* What is being asked *
Return the whole listing, line for line, without the pictures in it.

Content starts

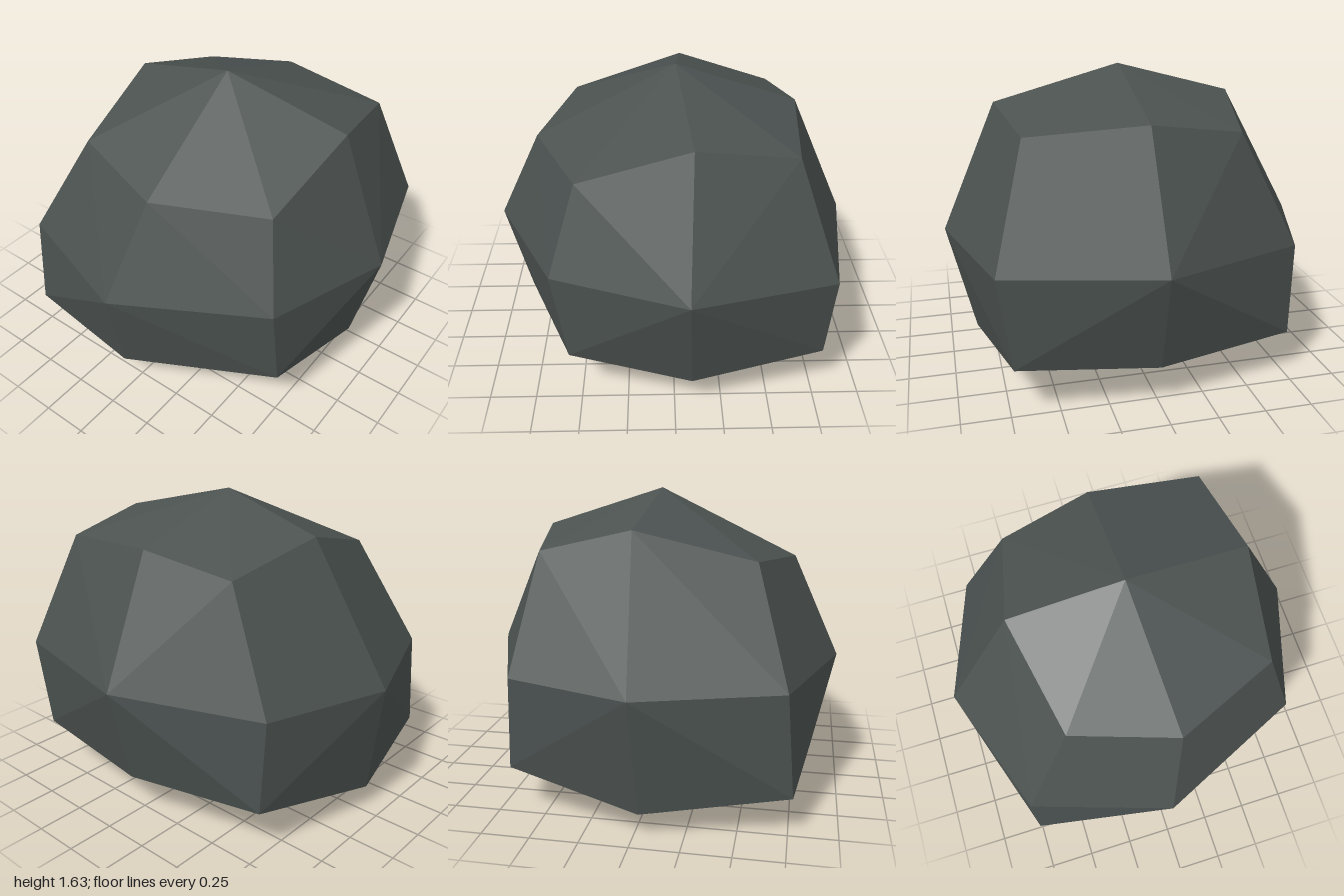
import * as THREE from 'three';
import { ConvexGeometry } from 'three/addons/geometries/ConvexGeometry.js';

const stone = new THREE.MeshStandardMaterial({ color: 0x4b5250 });
stone.name = 'dark stone';

// Horizontal rings of the boulder, [x, y, z], starting at the back right corner
const lowerRing = [
  [-0.77, 0.2, -0.75], [-0.03, 0.13, -0.91], [0.68, 0.25, -0.75], [0.83, 0.22, 0],
  [0.79, 0.28, 0.73], [0.09, 0.2, 0.86], [-0.55, 0.32, 0.78], [-0.85, 0.19, -0.03],
];
const middleRing = [
  [-0.73, 0.73, -0.74], [0, 0.74, -1], [0.66, 0.74, -0.77], [0.96, 0.75, 0],
  [0.81, 0.77, 0.8], [0.07, 0.78, 1], [-0.62, 0.81, 0.78], [-0.97, 0.73, 0],
];
const upperRing = [
  [-0.55, 1.31, -0.45], [0.06, 1.47, -0.58], [0.57, 1.34, -0.48], [0.66, 1.42, 0.02],
  [0.6, 1.38, 0.63], [0.09, 1.46, 0.71], [-0.48, 1.27, 0.66], [-0.72, 1.26, 0.1],
];
const base = [-0.02, 0, -0.04];
const peak = [0.02, 1.63, 0.03];

export function createModel() {
  const group = new THREE.Group();
  group.name = 'rock';

  // Faceted boulder wrapped around the rings
  const points = [base, ...lowerRing, ...middleRing, ...upperRing, peak]
    .map((p) => new THREE.Vector3(...p));
  const boulder = new THREE.Mesh(new ConvexGeometry(points), stone);
  boulder.name = 'boulder';
  group.add(boulder);

  return group;
}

Content ends

* Response to this task *
import * as THREE from 'three';
import { ConvexGeometry } from 'three/addons/geometries/ConvexGeometry.js';

const stone = new THREE.MeshStandardMaterial({ color: 0x4b5250 });
stone.name = 'dark stone';

// Horizontal rings of the boulder, [x, y, z], starting at the back right corner
const lowerRing = [
  [-0.77, 0.2, -0.75], [-0.03, 0.13, -0.91], [0.68, 0.25, -0.75], [0.83, 0.22, 0],
  [0.79, 0.28, 0.73], [0.09, 0.2, 0.86], [-0.55, 0.32, 0.78], [-0.85, 0.19, -0.03],
];
const middleRing = [
  [-0.73, 0.73, -0.74], [0, 0.74, -1], [0.66, 0.74, -0.77], [0.96, 0.75, 0],
  [0.81, 0.77, 0.8], [0.07, 0.78, 1], [-0.62, 0.81, 0.78], [-0.97, 0.73, 0],
];
const upperRing = [
  [-0.55, 1.31, -0.45], [0.06, 1.47, -0.58], [0.57, 1.34, -0.48], [0.66, 1.42, 0.02],
  [0.6, 1.38, 0.63], [0.09, 1.46, 0.71], [-0.48, 1.27, 0.66], [-0.72, 1.26, 0.1],
];
const base = [-0.02, 0, -0.04];
const peak = [0.02, 1.63, 0.03];

export function createModel() {
  const group = new THREE.Group();
  group.name = 'rock';

  // Faceted boulder wrapped around the rings
  const points = [base, ...lowerRing, ...middleRing, ...upperRing, peak]
    .map((p) => new THREE.Vector3(...p));
  const boulder = new THREE.Mesh(new ConvexGeometry(points), stone);
  boulder.name = 'boulder';
  group.add(boulder);

  return group;
}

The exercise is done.